Your instructions:
Nothing but the lines from the one containing "verts = [bm.verts.new((r, 0, h))" through the final line of the data should be repeated, and each must be exact.

★ ★ ★ ★

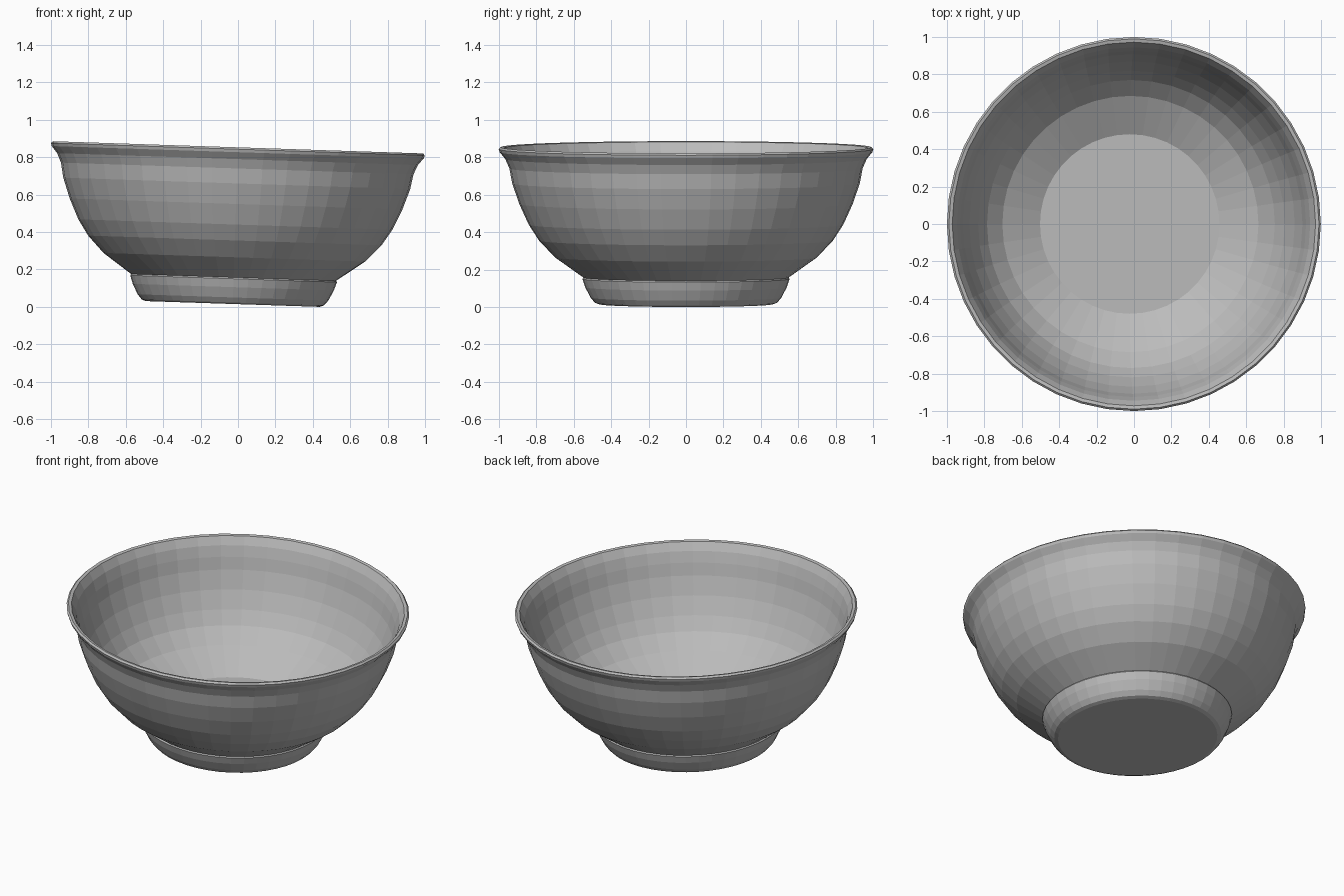
import bpy, bmesh, math

if "Cube" in bpy.data.objects:
    bpy.data.objects.remove(bpy.data.objects["Cube"])

SEGMENTS = 44
TILT = 0.033

# Closed profile (radius, height): foot, outer wall, flared lip, inner wall, floor
profile = [
    (0.0, 0.0), (0.465, 0.0), (0.487, 0.008), (0.51, 0.035), (0.538, 0.09), (0.553, 0.135),
    (0.548, 0.142), (0.70, 0.25), (0.785, 0.34), (0.84, 0.425), (0.89, 0.535),
    (0.928, 0.645), (0.943, 0.725), (0.965, 0.775), (0.995, 0.812), (1.0, 0.828),
    (0.99, 0.838), (0.972, 0.834), (0.945, 0.785), (0.925, 0.72), (0.908, 0.645),
    (0.87, 0.535), (0.82, 0.43), (0.77, 0.35), (0.685, 0.265), (0.48, 0.155), (0.0, 0.155),
]

# Lathe the profile about z
bm = bmesh.new()
verts = [bm.verts.new((r, 0, h)) for r, h in profile]
edges = [bm.edges.new(pair) for pair in zip(verts, verts[1:])]
bmesh.ops.spin(bm, geom=verts + edges, cent=(0, 0, 0), axis=(0, 0, 1),
               angle=2 * math.pi, steps=SEGMENTS, use_merge=True)
bmesh.ops.remove_doubles(bm, verts=bm.verts, dist=0.0005)
bmesh.ops.recalc_face_normals(bm, faces=bm.faces)
mesh = bpy.data.meshes.new("bowl")
bm.to_mesh(mesh)
bm.free()

# Plain grey clay
clay = bpy.data.materials.new("grey_clay")
clay.diffuse_color = (0.5, 0.5, 0.5, 1)
clay.use_nodes = True
clay.node_tree.nodes["Principled BSDF"].inputs["Base Color"].default_value = clay.diffuse_color
mesh.materials.append(clay)

# Bowl leans slightly down towards +x, resting on the edge of its foot
bowl = bpy.data.objects.new("bowl", mesh)
bpy.context.collection.objects.link(bowl)
bowl.rotation_euler = (0, TILT, 0)
bowl.location = (-0.028, 0, 0.465 * math.sin(TILT))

★ ★ ★ ★

Finished exercise:
verts = [bm.verts.new((r, 0, h)) for r, h in profile]
edges = [bm.edges.new(pair) for pair in zip(verts, verts[1:])]
bmesh.ops.spin(bm, geom=verts + edges, cent=(0, 0, 0), axis=(0, 0, 1),
               angle=2 * math.pi, steps=SEGMENTS, use_merge=True)
bmesh.ops.remove_doubles(bm, verts=bm.verts, dist=0.0005)
bmesh.ops.recalc_face_normals(bm, faces=bm.faces)
mesh = bpy.data.meshes.new("bowl")
bm.to_mesh(mesh)
bm.free()

# Plain grey clay
clay = bpy.data.materials.new("grey_clay")
clay.diffuse_color = (0.5, 0.5, 0.5, 1)
clay.use_nodes = True
clay.node_tree.nodes["Principled BSDF"].inputs["Base Color"].default_value = clay.diffuse_color
mesh.materials.append(clay)

# Bowl leans slightly down towards +x, resting on the edge of its foot
bowl = bpy.data.objects.new("bowl", mesh)
bpy.context.collection.objects.link(bowl)
bowl.rotation_euler = (0, TILT, 0)
bowl.location = (-0.028, 0, 0.465 * math.sin(TILT))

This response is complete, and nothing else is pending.